Items from a data source
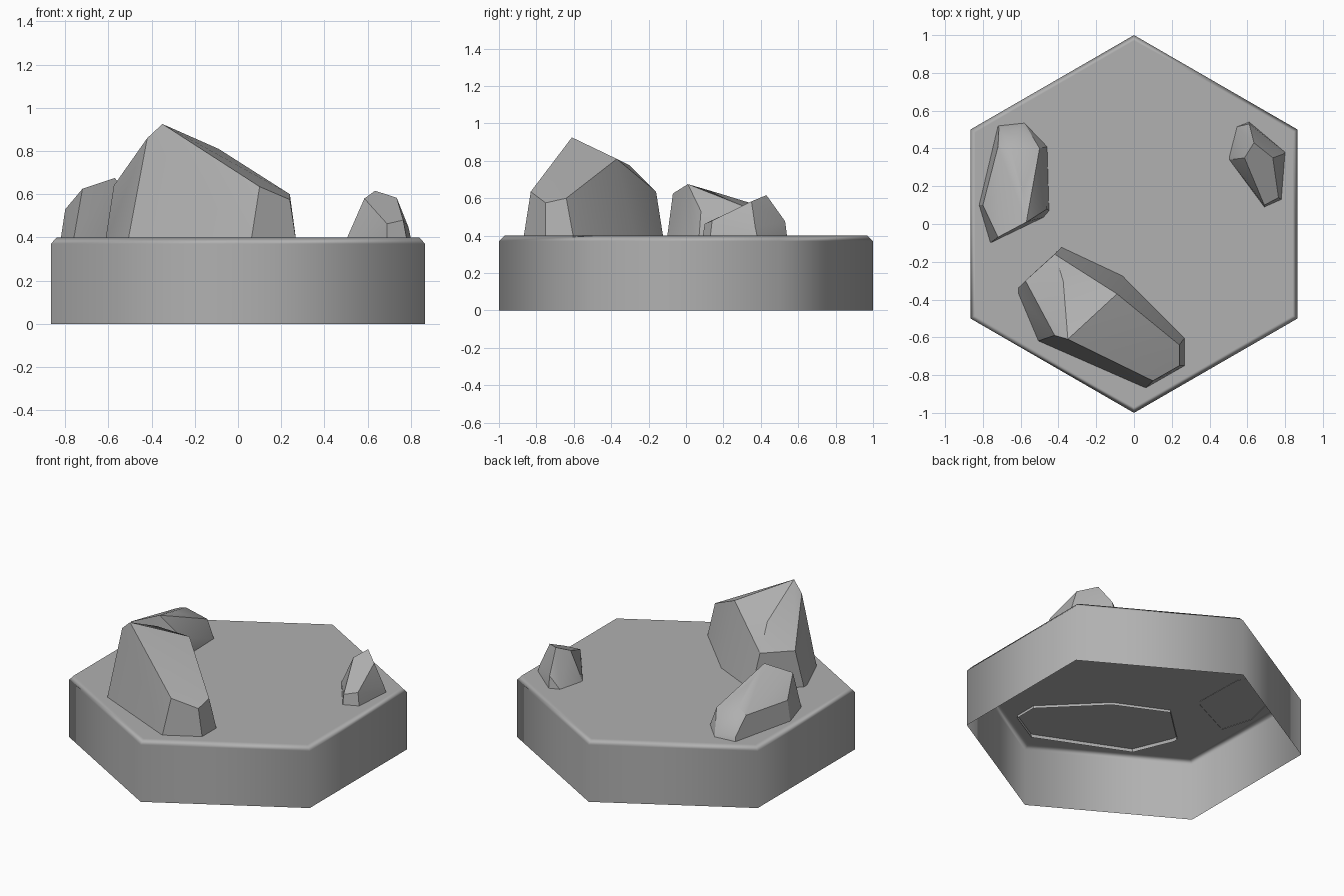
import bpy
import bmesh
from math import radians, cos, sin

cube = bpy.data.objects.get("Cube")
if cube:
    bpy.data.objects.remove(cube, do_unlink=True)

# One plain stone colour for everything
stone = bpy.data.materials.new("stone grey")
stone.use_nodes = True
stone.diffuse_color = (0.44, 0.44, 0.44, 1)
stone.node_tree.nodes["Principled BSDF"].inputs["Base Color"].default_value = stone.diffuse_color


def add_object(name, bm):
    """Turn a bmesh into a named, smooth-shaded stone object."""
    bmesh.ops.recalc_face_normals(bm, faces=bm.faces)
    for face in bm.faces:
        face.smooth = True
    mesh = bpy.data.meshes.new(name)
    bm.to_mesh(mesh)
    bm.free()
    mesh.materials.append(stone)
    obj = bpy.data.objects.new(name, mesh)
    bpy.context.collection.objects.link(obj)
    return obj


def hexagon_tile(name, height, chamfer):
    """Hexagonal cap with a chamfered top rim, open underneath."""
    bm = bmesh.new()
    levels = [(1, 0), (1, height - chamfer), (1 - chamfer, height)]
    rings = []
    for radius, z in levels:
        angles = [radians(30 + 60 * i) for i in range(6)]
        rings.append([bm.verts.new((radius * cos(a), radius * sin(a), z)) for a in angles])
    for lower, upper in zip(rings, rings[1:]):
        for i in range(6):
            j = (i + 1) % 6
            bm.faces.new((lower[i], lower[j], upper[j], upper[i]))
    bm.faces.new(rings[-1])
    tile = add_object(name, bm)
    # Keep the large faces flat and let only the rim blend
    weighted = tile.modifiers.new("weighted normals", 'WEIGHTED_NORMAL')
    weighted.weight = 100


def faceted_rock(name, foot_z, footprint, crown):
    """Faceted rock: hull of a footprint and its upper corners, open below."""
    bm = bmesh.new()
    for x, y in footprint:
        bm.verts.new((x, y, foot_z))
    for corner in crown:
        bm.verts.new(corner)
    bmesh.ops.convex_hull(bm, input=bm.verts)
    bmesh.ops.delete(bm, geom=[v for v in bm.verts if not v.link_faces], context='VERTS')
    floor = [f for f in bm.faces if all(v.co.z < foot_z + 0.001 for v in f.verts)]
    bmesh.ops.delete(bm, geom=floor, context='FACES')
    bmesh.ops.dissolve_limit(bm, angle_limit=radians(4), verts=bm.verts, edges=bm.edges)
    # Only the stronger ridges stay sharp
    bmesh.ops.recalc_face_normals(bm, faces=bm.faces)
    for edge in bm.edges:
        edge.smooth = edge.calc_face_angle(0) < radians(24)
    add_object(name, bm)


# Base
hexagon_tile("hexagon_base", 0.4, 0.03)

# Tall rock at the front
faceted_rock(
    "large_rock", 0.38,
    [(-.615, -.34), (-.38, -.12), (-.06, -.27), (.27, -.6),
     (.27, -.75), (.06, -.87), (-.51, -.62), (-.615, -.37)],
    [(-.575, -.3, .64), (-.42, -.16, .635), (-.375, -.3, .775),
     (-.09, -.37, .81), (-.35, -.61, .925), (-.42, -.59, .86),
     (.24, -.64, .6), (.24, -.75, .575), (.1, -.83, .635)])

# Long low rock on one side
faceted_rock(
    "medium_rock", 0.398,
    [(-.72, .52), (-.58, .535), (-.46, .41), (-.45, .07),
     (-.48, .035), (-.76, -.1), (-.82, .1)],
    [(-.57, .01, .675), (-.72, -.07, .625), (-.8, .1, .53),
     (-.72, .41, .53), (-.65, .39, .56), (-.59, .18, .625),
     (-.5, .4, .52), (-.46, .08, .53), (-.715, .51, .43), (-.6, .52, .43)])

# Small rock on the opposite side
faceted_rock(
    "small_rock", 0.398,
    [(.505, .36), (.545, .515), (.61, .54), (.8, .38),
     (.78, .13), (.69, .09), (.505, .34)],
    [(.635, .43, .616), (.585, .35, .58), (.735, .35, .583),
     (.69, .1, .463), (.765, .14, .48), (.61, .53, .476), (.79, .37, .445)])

--

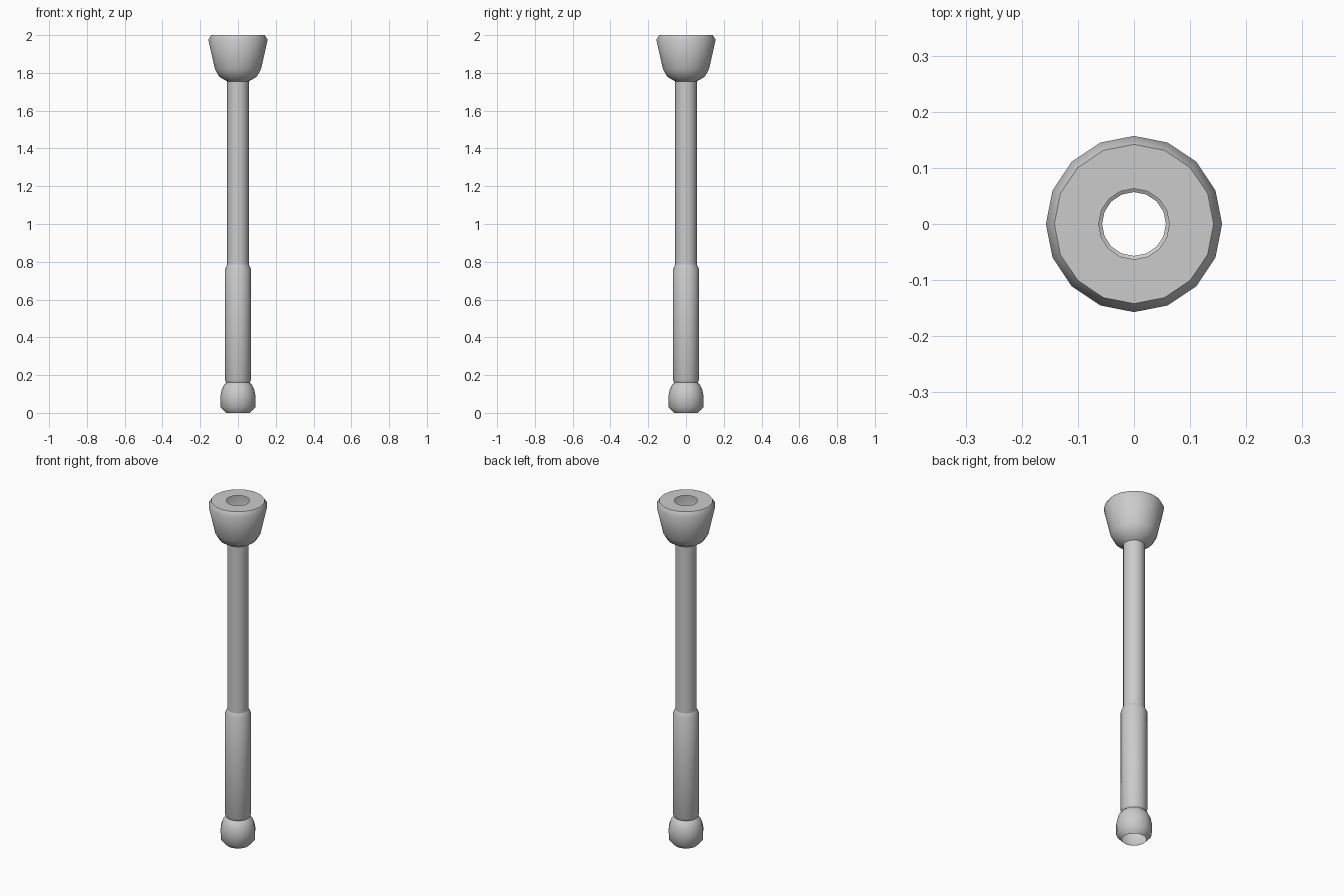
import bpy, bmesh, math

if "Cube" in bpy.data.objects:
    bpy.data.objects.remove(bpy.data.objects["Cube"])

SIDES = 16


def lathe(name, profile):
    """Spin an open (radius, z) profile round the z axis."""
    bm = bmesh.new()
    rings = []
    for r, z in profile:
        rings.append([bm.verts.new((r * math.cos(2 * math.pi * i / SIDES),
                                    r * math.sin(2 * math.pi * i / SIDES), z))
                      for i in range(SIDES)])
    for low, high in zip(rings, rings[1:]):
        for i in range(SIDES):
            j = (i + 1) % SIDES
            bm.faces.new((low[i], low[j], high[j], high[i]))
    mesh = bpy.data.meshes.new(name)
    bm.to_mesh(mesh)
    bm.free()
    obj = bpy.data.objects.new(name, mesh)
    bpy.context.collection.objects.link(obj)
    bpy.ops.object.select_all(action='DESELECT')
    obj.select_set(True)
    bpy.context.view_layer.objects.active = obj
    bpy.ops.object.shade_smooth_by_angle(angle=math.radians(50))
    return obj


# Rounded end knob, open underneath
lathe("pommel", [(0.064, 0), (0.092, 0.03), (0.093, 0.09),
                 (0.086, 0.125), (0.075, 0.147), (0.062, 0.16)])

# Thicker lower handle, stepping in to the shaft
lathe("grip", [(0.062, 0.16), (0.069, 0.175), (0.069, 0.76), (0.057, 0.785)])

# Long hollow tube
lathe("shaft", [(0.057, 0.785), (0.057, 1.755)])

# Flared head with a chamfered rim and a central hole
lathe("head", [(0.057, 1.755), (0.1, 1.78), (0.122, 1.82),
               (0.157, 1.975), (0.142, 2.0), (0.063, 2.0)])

# Work required
All that belongs in the answer is the run of lines above from the line containing "# Rounded end knob, open underneath" through the line containing "(0.157, 1.975), (0.142, 2.0), (0.063, 2.0)])", exactly as written.

# Your response
# Rounded end knob, open underneath
lathe("pommel", [(0.064, 0), (0.092, 0.03), (0.093, 0.09),
                 (0.086, 0.125), (0.075, 0.147), (0.062, 0.16)])

# Thicker lower handle, stepping in to the shaft
lathe("grip", [(0.062, 0.16), (0.069, 0.175), (0.069, 0.76), (0.057, 0.785)])

# Long hollow tube
lathe("shaft", [(0.057, 0.785), (0.057, 1.755)])

# Flared head with a chamfered rim and a central hole
lathe("head", [(0.057, 1.755), (0.1, 1.78), (0.122, 1.82),
               (0.157, 1.975), (0.142, 2.0), (0.063, 2.0)])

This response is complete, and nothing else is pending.